I did appreciate the non-alpha, damaged hero, the smart, feisty heroine and the lesbian aunts. I thought the writing was pretty good. And considering I generally avoid historical romances like the plague I’m shocked to have liked this as much as I did, but again, the beginning far more than the end.

Review of Unmemorable (Unmemorable #1), by A. P. Jensen

UnmemorableI picked up a copy of  Umemorable, by A. P. Jensen from the Amazon free list.

Description from Goodreads:
A housekeeper with mad street smarts collides with a supernatural bodyguard who’s been sent to protect her from an underground war that has raged for centuries. 

Raven leads a solitary existence and that’s the way she likes it, but the life she knows turns upside down when her apartment gets gunned down and Cain Henson steps in. Cain’s been sent by a Seer who believes Raven is a woman of prophecy that can control an ancient army that no one can see. 

Filled with mystery, magic, a kick-ass heroine and romance, Unmemorable will lead you on a wild adventure that will keep you on the edge of your seat and guessing until the last page.

Nope, I was not impressed, not at all. The bones of a good story were here. The writing is pretty good. The editing is un-noteworthy, meaning it didn’t grab my attention, which is what you want in editing. But there my praise mostly ends. Yes, I’ll concede that Raven was sassy and determined to remain independent. Both of which are good qualities, too bad they’re completely undermined at every single stage of the book. Every-time she attempted independent action she ended up in trouble, needing rescue.

She’s obstinate to the point of ridiculousness. Well past the point when the truth is impossible to deny she’s still denying it and insisting on going back to work, which is just stupid and suicidal. As is insisting she be allowed to go to the club when people are hunting and trying to kill her. It was so obviously only a chance to get her in a skimpy dress so he could ogle her and move the sex along that I actually cringed. But mostly it was just STSL.

The sex was…oh, wow…bad. When she yelped indignantly, he pulled off her pants and put on a condom.
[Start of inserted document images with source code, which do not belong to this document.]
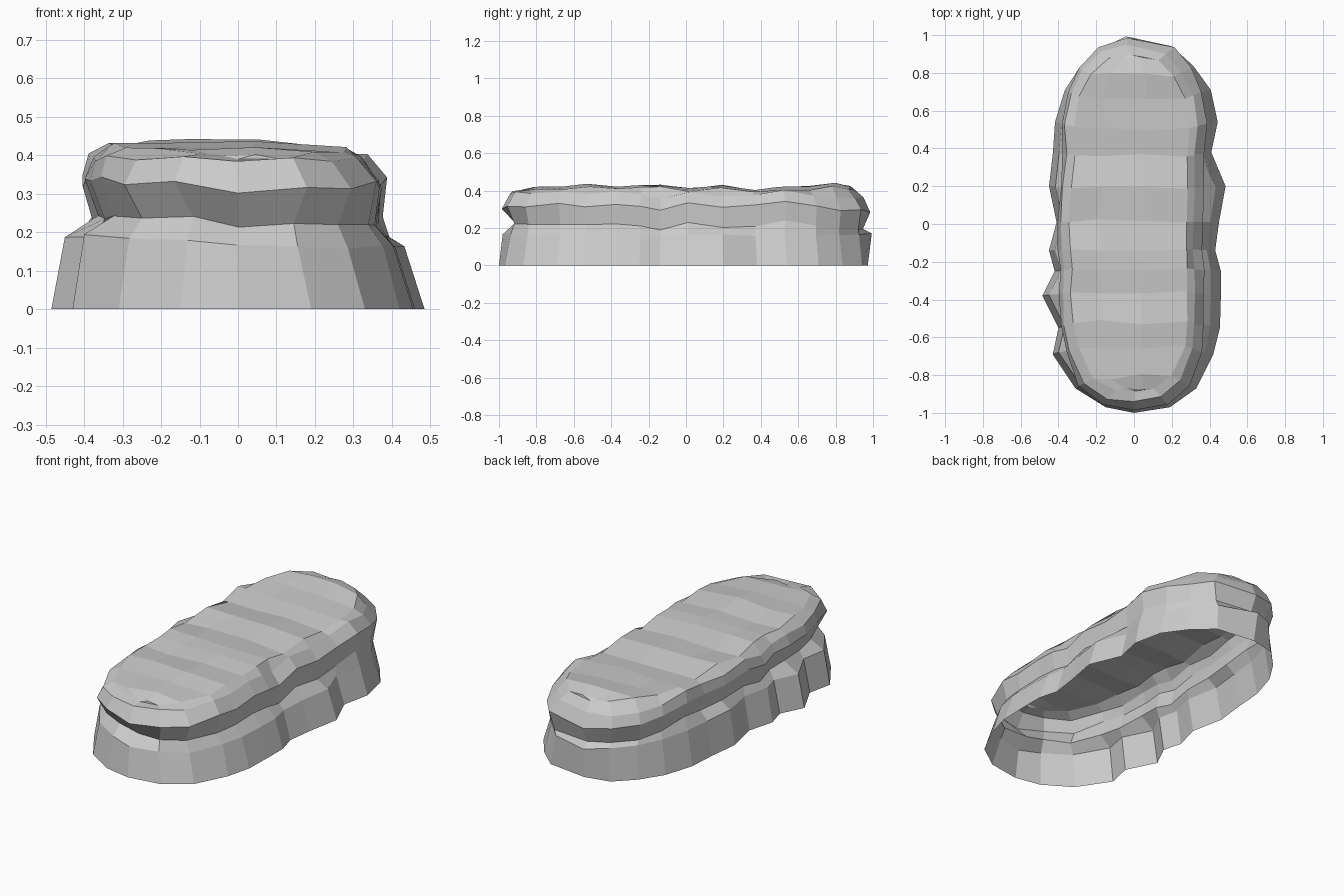
import bpy
import bmesh
import random
from mathutils import Vector

random.seed(4)

# Remove the default cube
default = bpy.data.objects.get("Cube")
if default:
    bpy.data.objects.remove(default, do_unlink=True)

# Cross rows from front to back:
# y, base left/right edge, slab left/right edge, crest height, slab sway
ROWS = [
    (-.97, -.15, .19, -.16, .18, .395, .01),
    (-.87, -.31, .33, -.29, .29, .41, 0),
    (-.69, -.43, .42, -.36, .36, .415, .01),
    (-.55, -.40, .455, -.385, .37, .425, 0),
    (-.38, -.485, .46, -.395, .37, .41, .01),
    (-.25, -.42, .46, -.39, .37, .42, 0),
    (-.14, -.45, .43, -.40, .365, .425, -.02),
    (.01, -.41, .45, -.40, .365, .405, .01),
    (.20, -.45, .485, -.39, .37, .42, -.015),
    (.38, -.43, .41, -.375, .37, .40, 0),
    (.54, -.42, .445, -.385, .385, .41, .02),
    (.71, -.37, .41, -.35, .36, .415, 0),
    (.84, -.29, .32, -.29, .30, .43, -.02),
    (.95, -.19, .21, -.19, .21, .415, -.02),
]

# Rings from the ground up: blend from base to slab outline,
# inset (left, right, front, back), height (left, right, ends)
RINGS = [
    (0, (0, 0, 0, .03), (0, 0, 0)),
    (0, (.035, .05, .02, 0), (.19, .16, .17)),
    (1, (.03, .01, .085, .035), (.24, .215, .215)),
    (1, (0, 0, 0, 0), (.335, .32, .305)),
    (1, (.015, .05, .045, .035), (.39, .38, .38)),
    (1, (.06, .09, .1, .08), (.42, .40, .40)),
]


def outline(blend):
    """Closed plan outline: front tip, right side, back tip, left side."""
    squash = 1 - .015 * blend

    def edge(row, side):
        x = row[1 + side] * (1 - blend) + row[3 + side] * blend
        return Vector((x, row[0] * squash, row[6] * blend))

    right = [edge(row, 1) for row in ROWS]
    left = [edge(row, 0) for row in reversed(ROWS)]
    front_tip = Vector((0, -squash, 0))
    back_tip = Vector((-.04, squash, -.02 * blend))
    return [front_tip] + right + [back_tip] + left


def wobble(size):
    return random.uniform(-size, size)


def make_ring(bm, blend, inset, heights):
    """One loop of vertices, inset and raised differently on each side."""
    verts = []
    for point in outline(blend):
        out = Vector((point.x / .2, point.y, 0)).normalized()
        side = inset[0] if out.x < 0 else inset[1]
        end = inset[2] if out.y < 0 else inset[3]
        shift = side * abs(out.x) + end * out.y ** 2
        height = heights[0] if out.x < 0 else heights[1]
        co = point - out * shift
        co.z += height * out.x ** 2 + heights[2] * out.y ** 2
        if co.z > 0:
            co.z += wobble(.006)
            co.x += wobble(.005)
        verts.append(bm.verts.new(co))
    return verts


def build_rock():
    bm = bmesh.new()
    rings = [make_ring(bm, *ring) for ring in RINGS]
    count = len(rings[0])

    # Undercut side walls, left open underneath
    for low, high in zip(rings, rings[1:]):
        for i in range(count):
            j = (i + 1) % count
            bm.faces.new((low[i], low[j], high[j], high[i]))

    # Rippled top: each row runs left to right across the rim
    rim = rings[-1]
    rows = []
    for i, row in enumerate(ROWS):
        right = rim[1 + i]
        left = rim[count - 1 - i]
        right.co.z = row[5] - .006 + wobble(.006)
        left.co.z = row[5] + .006 + wobble(.006)
        line = [left]
        for t in (.25, .62):
            co = left.co.lerp(right.co, t)
            co.x += wobble(.02)
            co.y += wobble(.015)
            co.z = row[5] + .006 + wobble(.006)
            line.append(bm.verts.new(co))
        rows.append(line + [right])
    for near, far in zip(rows, rows[1:]):
        for k in range(len(near) - 1):
            bm.faces.new((near[k], near[k + 1], far[k + 1], far[k]))

    # Close the two ends of the top with small fans
    front_tip, back_tip = rim[0], rim[len(ROWS) + 1]
    front_tip.co.z, back_tip.co.z = .39, .405
    for k in range(len(rows[0]) - 1):
        bm.faces.new((front_tip, rows[0][k + 1], rows[0][k]))
        bm.faces.new((back_tip, rows[-1][k], rows[-1][k + 1]))

    bmesh.ops.recalc_face_normals(bm, faces=bm.faces[:])
    mesh = bpy.data.meshes.new("layered_rock")
    bm.to_mesh(mesh)
    bm.free()
    rock = bpy.data.objects.new("layered_rock", mesh)
    bpy.context.collection.objects.link(rock)
    return rock


# Plain stone colour
stone = bpy.data.materials.new("light_grey_stone")
stone.use_nodes = True
colour = (.6, .6, .6, 1)
stone.diffuse_color = colour
stone.node_tree.nodes["Principled BSDF"].inputs["Base Color"].default_value = colour

rock = build_rock()
rock.data.materials.append(stone)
Before she could sit up, he sat with his back against the headboard and pulled her over him to straddle his cock. That’s her loosing her virginity and there is literally NO FOREPLAY (or hymen to deal with). All of the sex is like that, abortive and un-erotic.

There are also a few plot holes that, while maybe not large, annoyed me. First, she is so forgettable that her mother literally walked away and accidentally left her in a park at 1 day old. So, how did she manage to get raised in foster care? How did her Foster parents remember her? Second, if she is so dramatically forgettable how has she made it to 27 without noticing that this is something special? It’s freakin’ impossible. People forget her between one blink and the next, even when standing in front of her. But it did provide the perfect opportunity to show a woman as so stupid she doesn’t even know about herself until a man (Cain) comes along and mansplains it to her. No thank you.

Similarly, she is a Barbie. I don’t mean her physical appearance. I mean the book is full of things she’s never done, never experienced, never tried, etc. It’s so prevalent that I finally decided she didn’t really exist until Cain showed up to see her and take her out of her packaging, because apparently she spent 27 years doing nothing.

But worst of all, the whole this is bloody boring. Almost nothing happens. They play scrabble, talk and watch Lost (an unfortunate and dated media reference). Then nothing concludes or wraps up. As far as I’m concerned it might as well have been a series of random events with no beginning point and no end.